Cumulative vs Non-cumulative FD
Cumulative and Non-cumulative FDs – Comparing the differences
- Fixed Deposits are of two types – cumulative and non-cumulative
- Cumulative FDs are those where you earn interest on maturity
- They are ideal for people looking to create a corpus and earn compounding benefits
- With Non-cumulative FDs you can choose your preferred interest payout method – monthly, quarterly, etc.
- Non-cumulative FDs are excellent for people who need extra income on their regular income sources
Fixed Deposits are savings instruments that allow you to create wealth, gradually. Instead of leaving your excess money in your Savings Account, you can consider opening a Fixed Deposit. This way, you are not tempted to use up your savings, and can even earn interest on the money fixed. Fixed Deposits also provide a higher rate of interest than a Savings Account. Banks typically allow you to open two types of Fixed Deposits – cumulative and non-cumulative. Read on to know more about the differences between cumulative and non-cumulative FDs.
Cumulative vs Non-Cumulative FD – Meaning and Examples
A cumulative FD is one in which the interest is compounded and paid with the deposit at the time of the maturity. It is an ideal investment option for people looking to build a corpus as opposed, as opposed to earning regular interest payments. Since the interest accrued on the cumulative Fixed Deposit is reinvested, you get the benefit of compounded returns, which in turn leads to the creation of a lump sum amount at the end of the FD tenure.
For instance, if you invest INR 100,000 for a period of 1 year in a cumulative FD, at an 8% interest rate, your interest income at the time of maturity will be INR 8,234, which is an absolute return of 8.24%.
A non-cumulative FD is the type of investment that provides you with the flexibility of earning a regular interest pay out. You also have the option to choose the frequency of the pay-out. Interest on non-cumulative FDs is typically paid on a monthly, quarterly, half-yearly, or annual basis. You have to select your preferred payment mode at the time of the application.
Let us say you decide to invest INR 100,000 at an interest rate of 8% p.a. opting for monthly payout. In this case, your monthly interest income will be INR 666.66 (8% of 100,000/12), while the total annual income from the FD will be INR 8,000.
Cumulative and Non-Cumulative FD – The Differences
Let us now compare cumulative vs non-cumulative FDs on the basis of several crucial factors.
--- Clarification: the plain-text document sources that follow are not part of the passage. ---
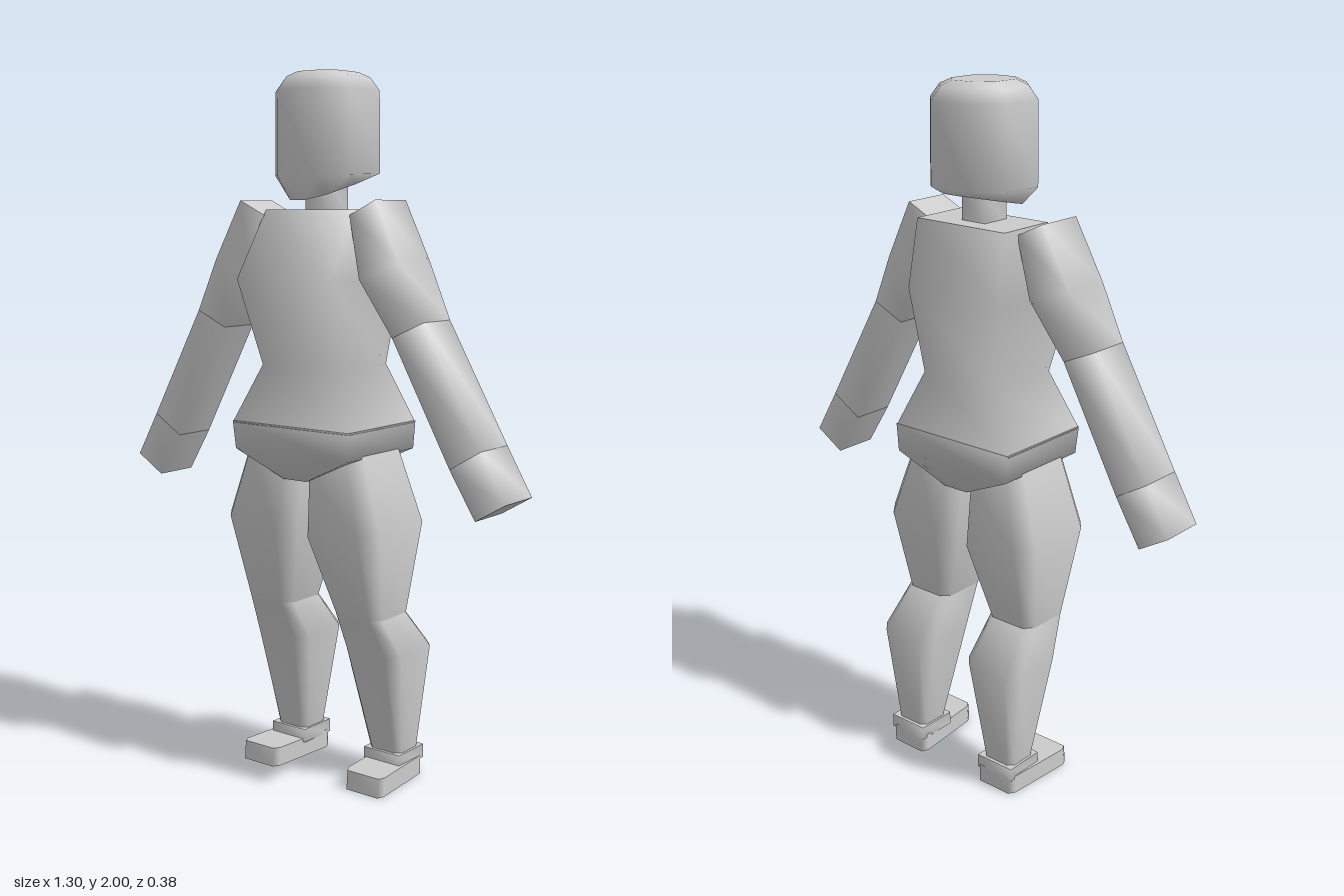
import * as THREE from 'three';

const material = new THREE.MeshStandardMaterial({ color: 0xcccccc, side: THREE.DoubleSide });

// One cross-section: edge from inner point i to outer point o, spread from z back to z front.
// cut = corner chamfer as a fraction; fx, fy shift the front of the section.
function ring({ i, o, z, cut = 0, fx = 0, fy = 0 }) {
  const c = cut;
  const uv = c
    ? [[c, 0], [0, c], [0, 1 - c], [c, 1], [1 - c, 1], [1, 1 - c], [1, c], [1 - c, 0]]
    : [[0, 0], [0, 1], [1, 1], [1, 0]];
  return uv.map(([u, v]) => new THREE.Vector3(
    i[0] + (o[0] - i[0]) * u + fx * v,
    i[1] + (o[1] - i[1]) * u + fy * v,
    z[0] + (z[1] - z[0]) * v));
}

// Section centred on x = 0
const sym = (y, x, back, front, extra = {}) => ({ i: [-x, y], o: [x, y], z: [back, front], ...extra });
// Section with free inner and outer edges
const sec = (ix, iy, ox, oy, back, front, cut = 0, fx = 0) => ({ i: [ix, iy], o: [ox, oy], z: [back, front], cut, fx });
const mirrored = (s) => ({ ...s, i: [-s.o[0], s.o[1]], o: [-s.i[0], s.i[1]], fx: -(s.fx || 0) });

// Skin the sections from top to bottom: smooth sides, hard-edged end caps
function loft(name, sections) {
  const rings = sections.map(ring);
  const n = rings[0].length;
  const points = rings.flat();
  const index = [];
  for (let r = 0; r < rings.length - 1; r++) {
    for (let j = 0; j < n; j++) {
      const a = r * n + j, b = r * n + (j + 1) % n;
      index.push(a, a + n, b + n, a, b + n, b);
    }
  }
  const cap = (corners) => {
    const start = points.length;
    points.push(...corners);
    for (let j = 1; j < n - 1; j++) index.push(start, start + j, start + j + 1);
  };
  cap(rings[0]);
  cap([...rings[rings.length - 1]].reverse());
  const geometry = new THREE.BufferGeometry().setFromPoints(points);
  geometry.setIndex(index);
  geometry.computeVertexNormals();
  const mesh = new THREE.Mesh(geometry, material);
  mesh.name = name;
  return mesh;
}

export function createModel() {
  const model = new THREE.Group();
  model.name = 'figure';

  // Head with rounded crown and a chin that drops towards the front
  model.add(loft('head', [
    sym(2.0, 0.075, -0.09, 0.075, { cut: 0.25 }),
    sym(1.985, 0.105, -0.12, 0.105, { cut: 0.25 }),
    sym(1.95, 0.128, -0.143, 0.128, { cut: 0.25 }),
    sym(1.73, 0.13, -0.145, 0.13, { cut: 0.25, fy: -0.01 }),
    sym(1.715, 0.05, -0.14, 0.125, { cut: 0.25, fy: -0.06 }),
  ]));
  model.add(loft('neck', [sym(1.72, 0.04, -0.05, 0.04), sym(1.61, 0.04, -0.05, 0.04)]));

  // Torso: chest, waist, flared hem
  model.add(loft('torso', [
    sym(1.63, 0.153, -0.105, 0.075),
    sym(1.44, 0.162, -0.135, 0.19),
    sym(1.2, 0.13, -0.11, 0.12),
    sym(1.035, 0.205, -0.15, 0.165),
  ]));
  model.add(loft('pelvis', [
    sym(1.04, 0.205, -0.15, 0.165),
    sym(0.96, 0.198, -0.15, 0.16),
    sym(0.887, 0.04, -0.13, 0.14),
  ]));

  // Limbs on the left side, repeated mirrored on the right
  const limbs = {
    UpperArm: [
      sec(0.15, 1.615, 0.235, 1.655, -0.05, 0.09),
      sec(0.19, 1.445, 0.32, 1.49, -0.045, 0.1),
      sec(0.295, 1.295, 0.395, 1.34, -0.03, 0.095),
    ],
    Forearm: [
      sec(0.295, 1.295, 0.395, 1.34, -0.03, 0.095),
      sec(0.48, 0.963, 0.575, 1.02, -0.035, 0.095),
    ],
    Hand: [
      sec(0.48, 0.963, 0.575, 1.02, -0.035, 0.095),
      sec(0.56, 0.836, 0.65, 0.89, -0.038, 0.095),
    ],
    Thigh: [
      sec(0.015, 0.9, 0.2, 0.968, -0.115, 0.13, 0.16),
      sec(0.018, 0.73, 0.265, 0.765, -0.15, 0.155, 0.16),
      sec(0.077, 0.505, 0.238, 0.505, -0.09, 0.08, 0.16),
    ],
    Shin: [
      sec(0.077, 0.505, 0.238, 0.505, -0.09, 0.08, 0.16),
      sec(0.068, 0.39, 0.26, 0.39, -0.188, 0.025, 0.16),
      sec(0.12, 0.06, 0.225, 0.06, -0.15, -0.055, 0.16),
    ],
    Ankle: [
      sec(0.11, 0.085, 0.235, 0.085, -0.163, -0.04),
      sec(0.11, 0.045, 0.235, 0.045, -0.163, -0.04),
    ],
    Foot: [
      sec(0.107, 0.055, 0.235, 0.055, -0.163, 0.075, 0.08, 0.02),
      sec(0.107, 0, 0.235, 0, -0.163, 0.08, 0.08, 0.02),
    ],
  };
  for (const [part, sections] of Object.entries(limbs)) {
    model.add(loft('left' + part, sections));
    model.add(loft('right' + part, sections.map(mirrored)));
  }
  return model;
}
They are as under:
Interest pay out
The interest is paid along with the principal at the time of maturity in a cumulative FD. But, in a non-cumulative FD, there is an option to get the interest at a fixed interval of time –monthly, quarterly, half-yearly, or annually.
In the case of cumulative FDs, TDS (Tax Deducted at Source) is deducted automatically when the interest is over and above the limit as per the tax laws. If you are not eligible for TDS, you have to submit a duly filed Form 15G/15H. Also, if you are looking to reduce your tax outgo, there are some tax-saving cumulative FDs (5-year FDs) that you can invest in. The interest earned on non-cumulative FD is taxable according to one’s income tax slab.
Another point of difference between cumulative FD vs non-cumulative FD surrounds the treatment of interest. In a cumulative FD, the interest is compounded and you earn interest on interest. Therefore, the interest earned at the time of FD maturity is higher than non-cumulative FDs. There is no option of reinvestment in non-cumulative FDs because the interest is paid at regular intervals.
A cumulative FD is suitable for individuals having fixed income sources that allow them to manage their finances without relying on FD interest, salaried individuals, for instance. A non-cumulative FD is ideal for pensioners, retired people, and those who do not have any regular income sources and need a steady income to fulfil their daily needs.
Cumulative Vs Non-Cumulative FD – Which Is Better For You?
Both cumulative and non-cumulative FDs are excellent savings options. They are also safe investments. As for which FD is better for you; it depends on your financial circumstances and your needs.
For instance, you could be a salaried employee, but your income may not be sufficient to pay for your monthly expenses. In such a case, you can get an extra source of income through the non-cumulative FD. If you have surplus savings, on the other hand, you can consider putting them away in a cumulative FD.
Similarly, retired people who have sufficient savings, may create cumulative FDs to build a larger corpus, or opt to earn more monthly income by creating non-cumulative FDs. However, the interest rates for cumulative and non-cumulative FDs may differ, and you can consider the better option based on your investment objectives as mentioned above, and the interest rates banks offer.
Irrespective of whether you opt for cumulative FD vs non-cumulative FD, a Fixed Deposit is an excellent investment option. It is also one of the safest investment vehicles as it generates guaranteed returns. Today, you can open both cumulative and non-cumulative FDs online in a matter of minutes. Simply fill a form and choose your preferred investment amount, tenure, and preferred type of FD to get started.
If you prefer to save time and effort, and open an FD account remotely, then download the digibank by DBS app right away!
*Disclaimer: This article is for information purposes only. We recommend you get in touch with your income tax advisor or CA for expert advice.